## Material provided
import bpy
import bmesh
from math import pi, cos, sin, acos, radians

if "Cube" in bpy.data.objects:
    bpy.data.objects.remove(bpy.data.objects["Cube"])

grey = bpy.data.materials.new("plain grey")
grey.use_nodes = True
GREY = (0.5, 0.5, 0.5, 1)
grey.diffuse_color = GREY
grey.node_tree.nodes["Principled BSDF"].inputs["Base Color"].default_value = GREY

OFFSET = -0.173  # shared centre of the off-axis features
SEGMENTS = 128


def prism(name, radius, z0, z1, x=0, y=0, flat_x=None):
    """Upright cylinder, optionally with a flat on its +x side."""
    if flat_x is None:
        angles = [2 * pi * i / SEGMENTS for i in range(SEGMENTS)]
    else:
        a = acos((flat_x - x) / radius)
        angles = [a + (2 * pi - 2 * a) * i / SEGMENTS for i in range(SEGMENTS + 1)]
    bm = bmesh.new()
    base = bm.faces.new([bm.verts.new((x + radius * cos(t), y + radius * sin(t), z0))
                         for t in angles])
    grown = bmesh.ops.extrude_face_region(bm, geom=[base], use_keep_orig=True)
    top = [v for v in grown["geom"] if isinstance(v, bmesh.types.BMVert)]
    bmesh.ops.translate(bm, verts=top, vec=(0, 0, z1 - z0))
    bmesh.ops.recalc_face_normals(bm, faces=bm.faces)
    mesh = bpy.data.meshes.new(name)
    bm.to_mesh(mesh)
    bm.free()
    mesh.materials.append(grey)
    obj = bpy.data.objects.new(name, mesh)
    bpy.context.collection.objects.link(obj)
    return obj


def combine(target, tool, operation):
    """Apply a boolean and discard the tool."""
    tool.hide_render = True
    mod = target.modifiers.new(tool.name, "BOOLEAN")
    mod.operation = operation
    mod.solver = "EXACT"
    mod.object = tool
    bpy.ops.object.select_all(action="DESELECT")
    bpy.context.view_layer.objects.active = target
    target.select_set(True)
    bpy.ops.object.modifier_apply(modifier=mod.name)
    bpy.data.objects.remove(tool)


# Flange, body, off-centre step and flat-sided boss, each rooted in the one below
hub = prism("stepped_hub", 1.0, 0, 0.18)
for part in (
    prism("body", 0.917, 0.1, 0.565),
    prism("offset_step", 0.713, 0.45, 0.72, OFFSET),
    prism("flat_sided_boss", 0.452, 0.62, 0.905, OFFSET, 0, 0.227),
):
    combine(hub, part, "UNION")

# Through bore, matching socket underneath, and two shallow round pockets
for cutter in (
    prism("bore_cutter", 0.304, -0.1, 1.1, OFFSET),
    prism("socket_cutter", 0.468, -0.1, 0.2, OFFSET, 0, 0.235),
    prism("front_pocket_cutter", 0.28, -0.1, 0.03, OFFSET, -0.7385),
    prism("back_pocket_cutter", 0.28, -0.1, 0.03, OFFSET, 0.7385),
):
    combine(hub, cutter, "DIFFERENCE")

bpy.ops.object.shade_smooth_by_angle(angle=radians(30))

## Problem description
Copy out every line of the data in which the word "tool" is found.

## Response for this exercise
def combine(target, tool, operation):
    """Apply a boolean and discard the tool."""
    tool.hide_render = True
    mod = target.modifiers.new(tool.name, "BOOLEAN")
    mod.object = tool
    bpy.data.objects.remove(tool)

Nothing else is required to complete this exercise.